Fibrin in the blood clot at the fracture site first produces a scaffold for organization of fibroblasts as in a scar. These generate a cartilaginous callus or union. The soft callus undergoes a transformation (same as occurs in ossification-cartilage death, calcification of cartilage matrix, invasion of blood vessels that bring in osteogenic cells, bone formation) to a vascularized bony callus. subsequent remodeling can make the fracture site grossly indistinguishable from orininal bone if fracture is properly reduced. see slide 46 of notes for visual
What is osteoarthritis?
characterized by chondrocyte death and loss of joint cartilage, inflammation of synovial membranes, narrowing of joint space, thinckened subchondral bone, and development of osteophytes (disease of whole joint). result is a painful non-functioning joint. pain comes from surrounding tissue: bone, synovial membrane (cartilage is avascular)
What is osteoporosis? (cells and factors involved)
porous bones. decreased bone mass related to:
-decrease in estrogen and decreased bone matrix formation (reason for increased risk of osteoporosis in post-menopausal women bc stop actively making estrogen. estrogen comes from aromatase coversion of androgens to estrogens)
decreased vitamin D and calcium absorption in alcoholic cirrhosis
decreased vitamin D, hypercalcemia, and secondary hyperparathyroidism in renal disease
trabecular areas are more susceptible
age related but is also pathological
Paget's disease (cells involved, cause, exam finding)
skeletal disorder associated with thickening and weakening of bones related to disregulation of osteoclastic and osteoblastic activity. have excessive bone turnover and have mostly woven (immature) bone-weaker bones. turnover is localized and area of skin is warm due to cellular activity. etiology is unknown but may be viral
What is osteomalacia?
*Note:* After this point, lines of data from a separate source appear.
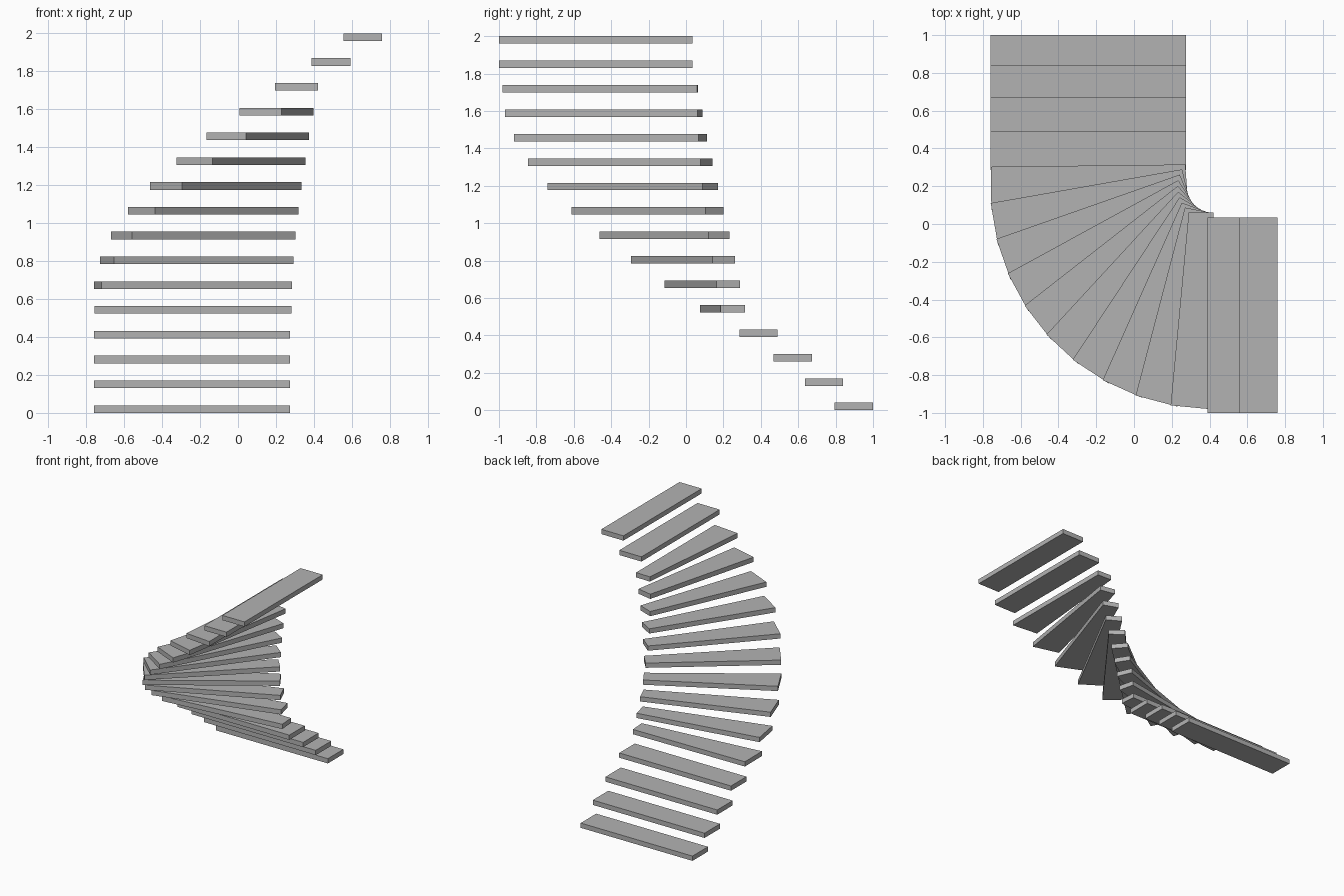
import bpy
import bmesh
from math import cos, sin, radians

cube = bpy.data.objects.get("Cube")
if cube:
    bpy.data.objects.remove(cube, do_unlink=True)

THICK = 0.04
RISE = 1.96 / 15
LEFT, RIGHT = -0.76, 0.275      # sides of the lower straight run
FRONT, BACK = -1.0, 0.035       # sides of the upper straight run
PIVOT_X, PIVOT_Y = 0.42, 0.2    # centre of the quarter turn
WINDERS = 10
TURN = 9.33                     # degrees between winders

grey = bpy.data.materials.new("plain grey")
grey.use_nodes = True
colour = (0.45, 0.45, 0.45, 1)
grey.diffuse_color = colour
grey.node_tree.nodes["Principled BSDF"].inputs["Base Color"].default_value = colour


def polar(radius, degrees):
    """Point around the pivot, turning from the left side to the front."""
    a = radians(degrees)
    return PIVOT_X - radius * cos(a), PIVOT_Y - radius * sin(a)


def rectangle(x0, x1, y0, y1):
    return [(x0, y0), (x1, y0), (x1, y1), (x0, y1)]


def add_tread(name, outline, level):
    """Flat slab extruded from its outline at the given step level."""
    bm = bmesh.new()
    base = bm.faces.new([bm.verts.new((x, y, level * RISE)) for x, y in outline])
    top = bmesh.ops.extrude_face_region(bm, geom=[base])["geom"]
    raised = [v for v in top if isinstance(v, bmesh.types.BMVert)]
    bmesh.ops.translate(bm, verts=raised, vec=(0, 0, THICK))
    bmesh.ops.recalc_face_normals(bm, faces=bm.faces)
    mesh = bpy.data.meshes.new(name)
    bm.to_mesh(mesh)
    bm.free()
    mesh.materials.append(grey)
    bpy.context.collection.objects.link(bpy.data.objects.new(name, mesh))


# Outlines from the bottom step to the top step
treads = []

# Lower straight run
for y in (0.795, 0.635, 0.468, 0.285):
    treads.append(("lower_tread", rectangle(LEFT, RIGHT, y, y + 0.205)))

# Tapered winders: the rear edge overlaps the step below
for i in range(WINDERS):
    a = i * TURN
    treads.append(("winder_tread", [polar(1.182, a - 5), polar(1.182, a + 6.1),
                                    polar(0.14, a + 6.1), polar(0.188, a - 37.7)]))

# Upper straight run
for x in (0.388, 0.555):
    treads.append(("upper_tread", rectangle(x, x + 0.205, FRONT, BACK)))

for level, (name, outline) in enumerate(treads):
    add_tread(f"{name}_{level + 1}", outline, level)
What is this disease called in children (when skeleton is still growing)?
group of disorders characterized by failure to form normal mineralized matrix-excessive osteoid presence-soft bone. is called Ricket's disease in children. due to Vitamin D deficiency.
characterized by hypermineralization of bones. bones are very dense and results in mechanically incompetent limbs
What is osteogenesis imperfecta?
group of inherited disorders due to mutation in type I collagen. can be null allele mutation (Type I, least severe type) or structural mutations (typically substiution of glycine, results in more severe forms-Type II (lethal), Types II and IV). thin delicate bones, short stature, multiple fractures